Time 0.0 represents the time the statements are received as input to Csound. Instrument I10 is heard immediately, providing a wind-like background sound for 5.58 seconds, over which two tones are heard. I11, providing the first overlaid tone, is invoked 1.1 seconds after I10, and I11 is again invoked for the second tone 2.9 seconds after I10. The underlying, 5.58 second sound distinguishes the entity as a class, while the superimposed sounds identify the specific class.


The Play button could be dispensed with entirely. Instead, a sound could be played upon clicking the item in the Package Explorer. Mouseover events could also be intercepted to result in sound. That may require some decision logic for playing the sounds, as a user could mouse over many items much faster than they could be played.

Sound patterns are preselected from those encoded into the Eclipse extension for the software project at hand. To make the system into a generally usable tool, the sounds must be constructed using more advanced sound construction logic.

The system is currently implemented only under Linux or other Unix-based operating systems. Csound appears to be incapable of using Socketreader as a "standard input" front end under Windows; the real-time score statements do not flush while the system is running. Research must be done to uncover a workable method of receiving the score statements under Windows.

IV. In Conclusion

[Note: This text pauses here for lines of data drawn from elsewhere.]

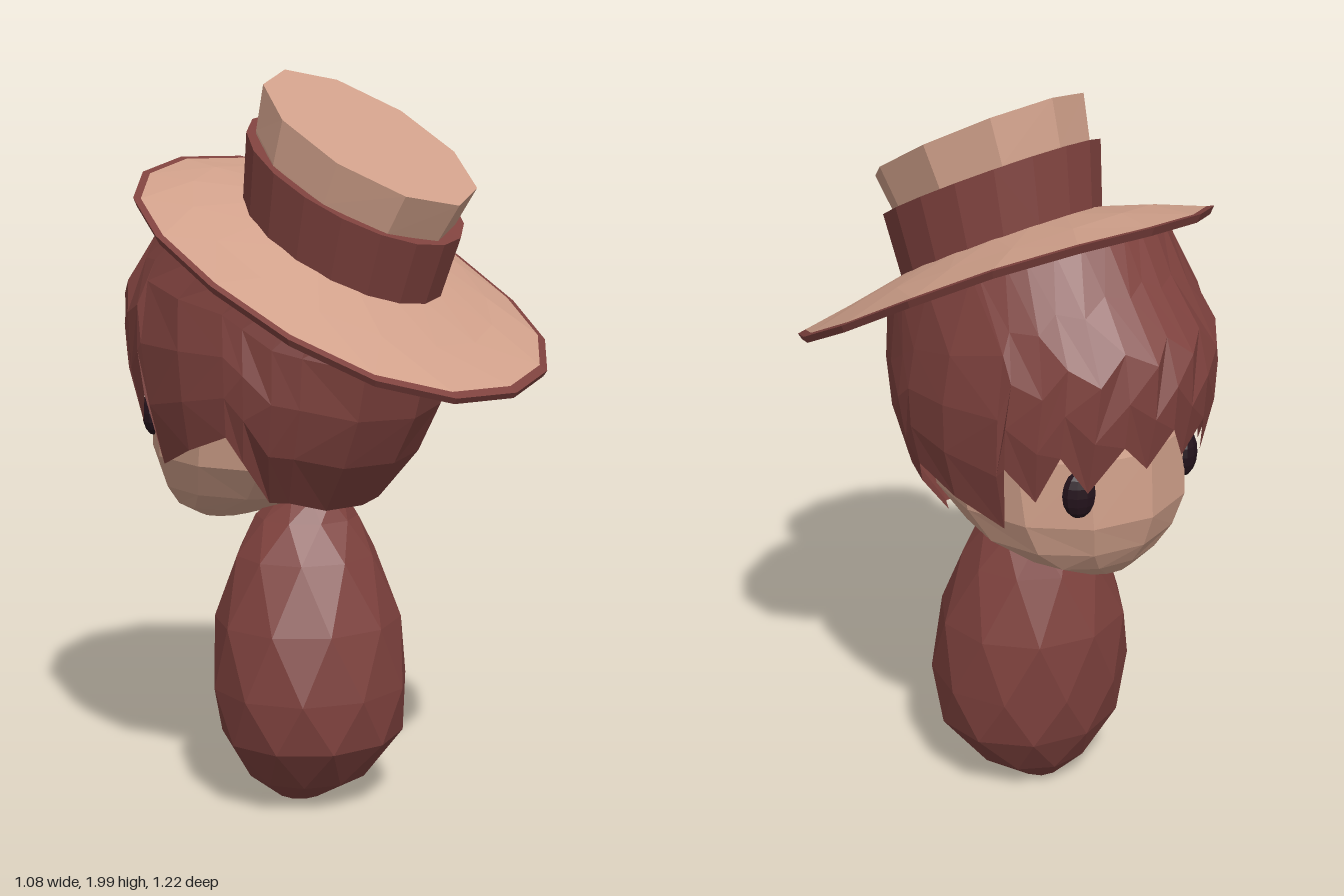
import * as THREE from 'three';

const material = (color) => new THREE.MeshStandardMaterial({ color, flatShading: true, side: THREE.DoubleSide });
const red = material(0x7f423e);
const tan = material(0xd0a08a);
const dark = material(0x24131c);

// Skins a grid of rings (bottom to top, counter-clockwise from above).
function skin(name, rows, mat, capBottom = false, capTop = false) {
  const n = rows[0].length, pos = rows.flat(2), idx = [];
  for (let j = 0; j < rows.length - 1; j++) {
    for (let i = 0; i < n; i++) {
      const a = j * n + i, b = j * n + (i + 1) % n, c = b + n, d = a + n;
      if (j % 2) idx.push(a, b, c, a, c, d);
      else idx.push(a, b, d, b, c, d);
    }
  }
  const cap = (j, up) => {
    const mid = [0, 1, 2].map((k) => rows[j].reduce((s, p) => s + p[k], 0) / n);
    const m = pos.length / 3;
    pos.push(...mid);
    for (let i = 0; i < n; i++) {
      const a = j * n + i, b = j * n + (i + 1) % n;
      idx.push(...(up ? [m, a, b] : [m, b, a]));
    }
  };
  if (capBottom) cap(0, false);
  if (capTop) cap(rows.length - 1, true);
  const geo = new THREE.BufferGeometry();
  geo.setAttribute('position', new THREE.Float32BufferAttribute(pos, 3));
  geo.setIndex(idx);
  geo.computeVertexNormals();
  const mesh = new THREE.Mesh(geo, mat);
  mesh.name = name;
  return mesh;
}

// Elliptical ring; slope raises it towards -z, shift turns it by part of a side.
function ring(n, y, cx, cz, rx, rz, slope = 0, shift = 0, wave = 0) {
  return Array.from({ length: n }, (_, i) => {
    const t = ((i + shift) / n) * Math.PI * 2;
    const z = rz * Math.cos(t);
    return [cx + rx * Math.sin(t), y - slope * z + wave * Math.sin(3 * t + 0.6), cz + z];
  });
}

// Piecewise linear lookup in a table of [key, ...values].
function lookup(table, key) {
  let i = 1;
  while (i < table.length - 1 && table[i][0] < key) i++;
  const a = table[i - 1], b = table[i];
  const f = THREE.MathUtils.clamp((key - a[0]) / (b[0] - a[0]), 0, 1);
  return a.slice(1).map((v, k) => v + (b[k + 1] - v) * f);
}

function createBody() {
  // y, cx, cz, rx, rz
  const sections = [
    [0.01, -0.02, -0.08, 0.06, 0.06], [0.08, -0.02, -0.05, 0.17, 0.16],
    [0.2, -0.02, -0.035, 0.265, 0.24], [0.34, -0.02, -0.04, 0.285, 0.26],
    [0.52, -0.015, -0.055, 0.265, 0.25], [0.7, -0.01, -0.065, 0.2, 0.19],
    [0.8, 0, -0.07, 0.14, 0.14], [0.86, 0, -0.05, 0.09, 0.09],
  ];
  const rows = sections.map((s, j) => ring(10, ...s, 0, (j % 2) * 0.5));
  return skin('body', rows, red, true, true);
}

function createHead() {
  const head = new THREE.Group();
  head.name = 'head';
  const sections = [
    [0.775, 0, -0.35, 0.09, 0.07], [0.82, 0, -0.3, 0.2, 0.16], [0.88, 0, -0.22, 0.28, 0.28],
    [0.97, 0, -0.18, 0.325, 0.35], [1.15, 0, -0.15, 0.34, 0.37], [1.4, 0, -0.15, 0.28, 0.28],
  ];
  head.add(skin('face', sections.map((s) => ring(12, ...s)), tan, true, true));
  for (const side of [-1, 1]) {
    const eye = new THREE.Mesh(new THREE.SphereGeometry(1, 10, 8), dark);
    eye.name = side > 0 ? 'leftEye' : 'rightEye';
    eye.scale.set(0.045, 0.065, 0.03);
    eye.position.set(side * 0.19, 1.07, -0.455);
    eye.rotation.y = -side * 0.45;
    head.add(eye);
  }
  return head;
}

function createHair() {
  // Ragged hem: angle from the +z side, height
  const hem = [
    [0, 0.85], [28, 0.85], [50, 0.88], [60, 0.88], [70, 1.0], [77, 1.07], [95, 1.02], [116, 0.96],
    [119, 1.15], [130, 1.06], [138, 1.2], [149, 1.09], [160, 1.22], [171, 1.14], [180, 1.24],
  ];
  // Outline: y, cz, rx, rz
  const outline = [
    [0.85, -0.16, 0.25, 0.28], [0.95, -0.15, 0.345, 0.36], [1.1, -0.135, 0.39, 0.425],
    [1.25, -0.135, 0.41, 0.465], [1.42, -0.15, 0.39, 0.46], [1.69, -0.1, 0.3, 0.3],
  ];
  const mirrored = hem.slice(1, -1).reverse().map(([a, y]) => [360 - a, y]);
  const columns = [...hem, ...mirrored].map(([deg, low]) => {
    const t = THREE.MathUtils.degToRad(deg), s = Math.sin(t), c = Math.cos(t);
    const topZ = -0.04 + 0.36 * c;
    const top = [0.36 * s, 1.495 - 0.5 * (topZ - 0.05), topZ];
    const points = [0, 0.25, 0.5, 0.75].map((k) => {
      const y = low + (top[1] - low) * k;
      const [cz, rx, rz] = lookup(outline, y);
      return [rx * s, y, cz + rz * c];
    });
    return [...points, top];
  });
  const rows = [0, 1, 2, 3, 4].map((j) => columns.map((col) => col[j]));
  return skin('hair', rows, red);
}

function createHat() {
  const hat = new THREE.Group();
  hat.name = 'hat';
  const n = 16;
  // Brim: dark underside and rim, light upper face
  const rim = ring(n, 1.485, 0, 0.05, 0.52, 0.54, 0.5, 0, 0.012);
  hat.add(skin('brimTrim', [
    ring(n, 1.53, 0, 0.055, 0.25, 0.245, 0.56),
    ring(n, 1.46, 0, 0.05, 0.53, 0.55, 0.5, 0, 0.012),
    ring(n, 1.48, 0, 0.05, 0.54, 0.56, 0.5, 0, 0.012),
    rim,
  ], red));
  hat.add(skin('brimTop', [
    rim,
    ring(n, 1.525, 0, 0.05, 0.4, 0.4, 0.53, 0.3),
    ring(n, 1.565, 0, 0.055, 0.25, 0.245, 0.56),
  ], tan));
  // Tilted crown with a wide band
  hat.add(skin('crown', [
    ring(10, 1.56, 0, 0.06, 0.245, 0.24, 0.57),
    ring(10, 1.725, 0, 0.095, 0.255, 0.265, 0.57),
    ring(10, 1.835, 0.01, 0.135, 0.27, 0.285, 0.58),
  ], tan, false, true));
  hat.add(skin('hatBand', [
    ring(18, 1.555, 0, 0.055, 0.265, 0.265, 0.57),
    ring(18, 1.725, 0, 0.095, 0.285, 0.287, 0.55),
    ring(18, 1.72, 0, 0.095, 0.24, 0.245, 0.55),
  ], red));
  return hat;
}

export function createModel() {
  const model = new THREE.Group();
  model.name = 'figure';
  model.add(createBody(), createHead(), createHair(), createHat());
  return model;
}
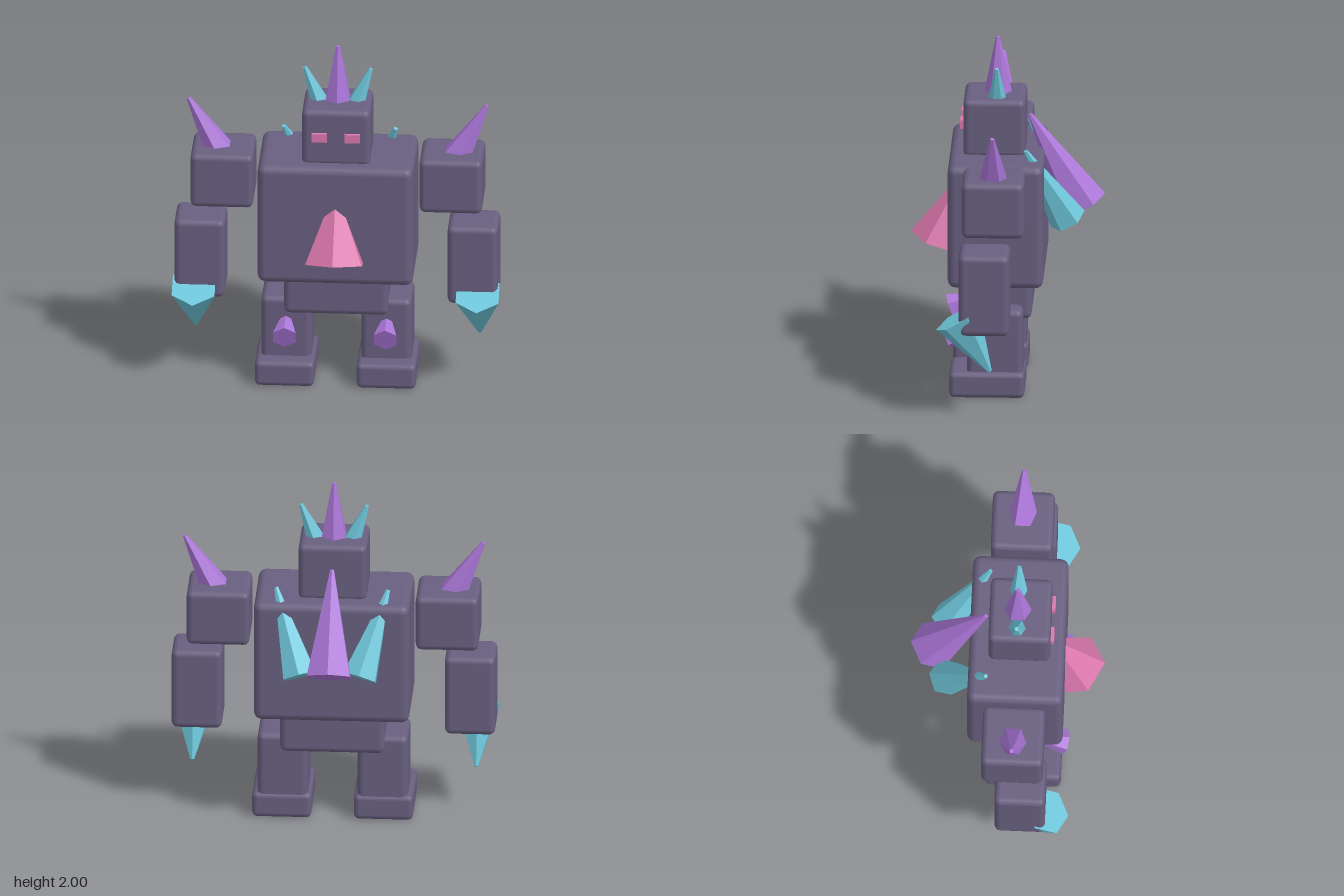
import * as THREE from 'three';
import { RoundedBoxGeometry } from 'three/addons/geometries/RoundedBoxGeometry.js';

const flat = (name, color, faceted = false) => {
  const m = new THREE.MeshStandardMaterial({ color, flatShading: faceted });
  m.name = name;
  return m;
};

export function createModel() {
  const stone = flat('slate stone', 0x685f7f);
  const purple = flat('purple crystal', 0xab76d8, true);
  const teal = flat('teal crystal', 0x6ec6da, true);
  const pink = flat('pink crystal', 0xda77ac, true);

  const model = new THREE.Group();
  model.name = 'crystalGolem';

  // Bevelled stone block given by its extents on each axis
  function block(name, [x0, x1], [y0, y1], [z0, z1], radius = 0.035) {
    const geo = new RoundedBoxGeometry(x1 - x0, y1 - y0, z1 - z0, 2, radius);
    const mesh = new THREE.Mesh(geo, stone);
    mesh.name = name;
    mesh.position.set((x0 + x1) / 2, (y0 + y1) / 2, (z0 + z1) / 2);
    model.add(mesh);
  }

  // Six-sided crystal tapering from the centre of its wide end to its tip
  function crystal(name, material, base, tip, radius, tipRadius = 0.012) {
    const a = new THREE.Vector3(...base);
    const b = new THREE.Vector3(...tip);
    const d = b.clone().sub(a);
    const length = d.length();
    d.normalize();
    const mesh = new THREE.Mesh(new THREE.CylinderGeometry(tipRadius, radius, length, 6), material);
    mesh.name = name;
    mesh.position.copy(a).lerp(b, 0.5);
    mesh.rotation.set(Math.atan2(d.z, d.y), 0, -Math.asin(d.x));
    model.add(mesh);
  }

  // Body core
  block('head', [-0.193, 0.193], [1.34, 1.68], [-0.105, 0.245]);
  block('torso', [-0.44, 0.44], [0.64, 1.36], [-0.215, 0.325], 0.045);
  block('waist', [-0.295, 0.295], [0.42, 0.72], [-0.145, 0.245]);

  // Crystals on the centre line
  crystal('crownCrystal', purple, [0, 1.64, 0.055], [0, 2, 0.055], 0.086);
  crystal('chestCrystal', pink, [0, 0.795, 0.371], [0, 1.186, 0.248], 0.185);
  crystal('backCrystal', purple, [0, 1.015, -0.428], [0, 1.545, -0.125], 0.14);

  for (const s of [1, -1]) {
    const side = s > 0 ? 'left' : 'right';
    const span = (a, b) => (s > 0 ? [a, b] : [-b, -a]);

    // Limbs
    block(side + 'Shoulder', span(0.47, 0.825), [1.055, 1.38], [-0.12, 0.23]);
    block(side + 'Forearm', span(0.63, 0.915), [0.505, 0.98], [-0.04, 0.245]);
    block(side + 'Leg', span(0.14, 0.425), [0.08, 0.51], [-0.1, 0.215]);
    block(side + 'Foot', span(0.12, 0.455), [0, 0.15], [-0.11, 0.315], 0.03);

    // Eye
    const eye = new THREE.Mesh(new THREE.BoxGeometry(0.087, 0.05, 0.04), pink);
    eye.name = side + 'Eye';
    eye.position.set(s * 0.093, 1.52, 0.245);
    model.add(eye);

    // Paired crystals
    crystal(side + 'CrownCrystal', teal, [s * 0.1, 1.64, 0.055], [s * 0.187, 1.867, 0.055], 0.057);
    crystal(side + 'ShoulderCrystal', purple, [s * 0.673, 1.34, 0.055], [s * 0.845, 1.657, 0.055], 0.087);
    crystal(side + 'Claw', teal, [s * 0.803, 0.584, 0.253], [s * 0.803, 0.27, 0.07], 0.14);
    crystal(side + 'KneeCrystal', purple, [s * 0.285, 0.316, 0.335], [s * 0.285, 0.391, 0.128], 0.074);
    crystal(side + 'BackCrystal', teal, [s * 0.17, 0.982, -0.345], [s * 0.317, 1.425, -0.112], 0.107);
  }
  return model;
}
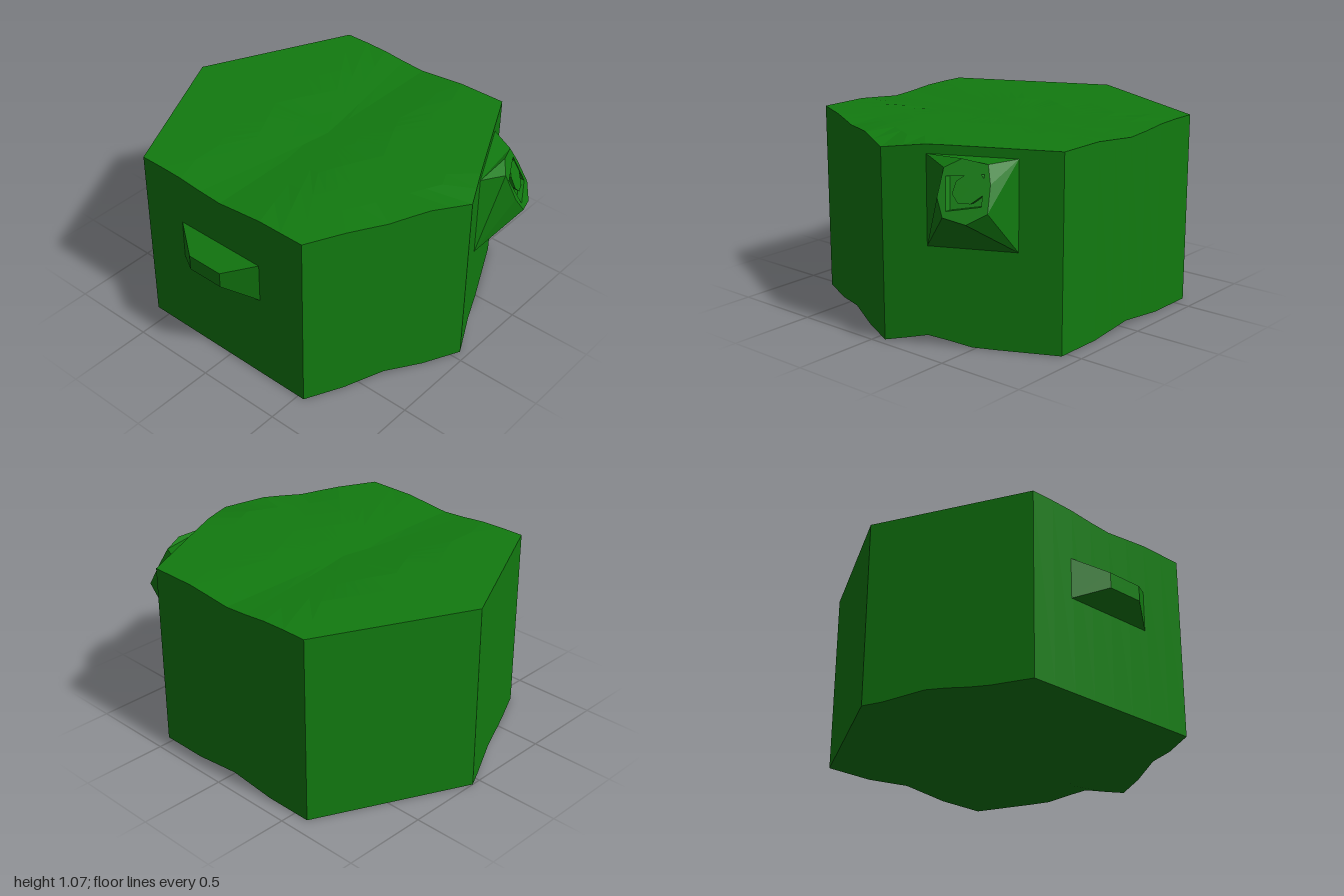
import * as THREE from 'three';

const material = new THREE.MeshStandardMaterial({ color: 0x127a10, flatShading: true });

// Skin a list of rings; points run clockwise as seen from the last ring's side
function loft(name, rings) {
  const pos = [];
  for (let i = 0; i < rings.length - 1; i++) {
    const lo = rings[i], hi = rings[i + 1], n = lo.length;
    for (let j = 0; j < n; j++) {
      const k = (j + 1) % n;
      for (const tri of [[lo[j], hi[j], hi[k]], [lo[j], hi[k], lo[k]]]) {
        const [a, b, c] = tri.map((p) => new THREE.Vector3(...p));
        if (b.sub(a).cross(c.sub(a)).length() > 1e-7) pos.push(...tri.flat());
      }
    }
  }
  const geo = new THREE.BufferGeometry();
  geo.setAttribute('position', new THREE.Float32BufferAttribute(pos, 3));
  geo.computeVertexNormals();
  const mesh = new THREE.Mesh(geo, material);
  mesh.name = name;
  return mesh;
}

// Triangular bump of height h centred on c with half-width w
const bump = (v, c, w, h) => h * Math.max(0, 1 - Math.abs(v - c) / w);

const HEIGHT = 1.07;
const CENTRE = [0.055, -0.025];
const CORNERS = [[0.055, -1], [0.905, -0.59], [0.905, 0.54], [0.055, 0.955], [-0.795, 0.54], [-0.795, -0.59]];

// Six-sided block with a shallow valley on top and chipped bottom edges
function makeBody() {
  const rim = [];
  // Notches in the bottom edge, per side: position, half-width, height
  const notches = [null, [0.5, 0.25, 0.03], [0.74, 0.25, 0.05], [0.5, 0.25, 0.03], null, [0.6, 0.3, 0.035]];
  CORNERS.forEach(([x0, z0], e) => {
    const [x1, z1] = CORNERS[(e + 1) % 6];
    for (let i = 0; i < 8; i++) {
      const t = i / 8;
      rim.push({ x: x0 + (x1 - x0) * t, z: z0 + (z1 - z0) * t, lift: notches[e] ? bump(t, ...notches[e]) : 0 });
    }
  });
  const topY = (x, z) => HEIGHT - bump(z, -0.05, 0.3, 0.03) - bump(z, 0.955, 0.11, 0.03)
    - bump(x, -0.37, 0.2, 0.015) * Math.max(0, Math.min(1, (z - 0.5) / 0.2));
  const ring = (s, yOf) => rim.map((p) => {
    const x = CENTRE[0] + (p.x - CENTRE[0]) * s, z = CENTRE[1] + (p.z - CENTRE[1]) * s;
    return [x, yOf(x, z, p.lift), z];
  });
  const scales = [0, 0.2, 0.4, 0.6, 0.8, 1];
  return loft('body', [
    ...scales.map((s) => ring(s, (x, z, lift) => lift * Math.max(0, (s - 0.6) / 0.4))),
    ...scales.reverse().map((s) => ring(s, topY)),
  ]);
}

// Flared spout on the front left side, its lip tilted upward
function makeSpout() {
  const nx = 0.439, nz = 0.898, faceD = 0.882;
  const place = (pts, out) => pts.map(([x, y]) => [x, y, (faceD + out(y) - nx * x) / nz]);
  const doubled = ([tl, tr, br, bl]) => [tl, tr, tr, br, br, bl, bl, tl];
  const base = doubled([[0.27, 1.02], [0.7, 1.02], [0.7, 0.535], [0.27, 0.535]]);
  const lip = [[0.505, 1.03], [0.63, 1.01], [0.67, 0.92], [0.7, 0.79], [0.62, 0.735], [0.505, 0.76], [0.45, 0.85], [0.435, 0.985]];
  const socket = doubled([[0.456, 0.946], [0.627, 0.966], [0.662, 0.819], [0.51, 0.79]]);
  const knob = lip.map((_, i) => {
    const a = Math.PI * (0.625 - i / 4);
    return [0.578 + 0.075 * Math.cos(a), 0.897 + 0.075 * Math.sin(a)];
  });
  const tilt = (sink) => (y) => 0.24 - (y - 0.74) * 0.5 - sink;
  return loft('spout', [
    place(base, () => 0),
    place(lip, tilt(0)),
    place(socket, tilt(0)),
    place(socket, tilt(0.03)),
    place(knob, tilt(0.03)),
    place(knob, tilt(0.005)),
    place(knob.map(() => [0.578, 0.897]), tilt(0.005)),
  ]);
}

// Low tapered boss on the right side
function makeBoss() {
  const rect = (x, y0, y1, z0, z1) => [[x, y1, z0], [x, y1, z1], [x, y0, z1], [x, y0, z0]];
  return loft('sideBoss', [
    rect(-0.795, 0.535, 0.77, -0.32, 0.24),
    rect(-0.915, 0.61, 0.7, -0.15, 0.07),
    rect(-0.915, 0.655, 0.655, -0.04, -0.04),
  ]);
}

export function createModel() {
  const group = new THREE.Group();
  group.name = 'hexagonalBlock';
  group.add(makeBody(), makeSpout(), makeBoss());
  return group;
}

The system described above is currently in use to support program comprehension research. Thanks to the level of sophistication that can be achieved via Csound, this research has the potential to determine the effect of overlaid sounds, sequential sounds, and localization on the recognition and comprehension of software objects. Musical, environmental, and abstract sound universes for program comprehension can be explored. The findings can be extrapolated to other domains in which sound may be a useful tool to support comprehension tasks.

Readers interested in sonification research should consult the website of the International Community for Auditory Display [4].


[1] Vickers, P. and Alty, J. "Siren Songs and Swan Songs: Debugging with Music." In Communications of the ACM, Vol. 46, No. 7, July 2003, pp. 87-92.

[2] Berman, L. and Gallagher, K. "Listening to Program Slices." In Proceedings of the 12th International Conference on Auditory Display (ICAD), London, UK, June 20-23, 2006.

[3] Eclipse Foundation,

[4] International Community for Auditory Display (ICAD),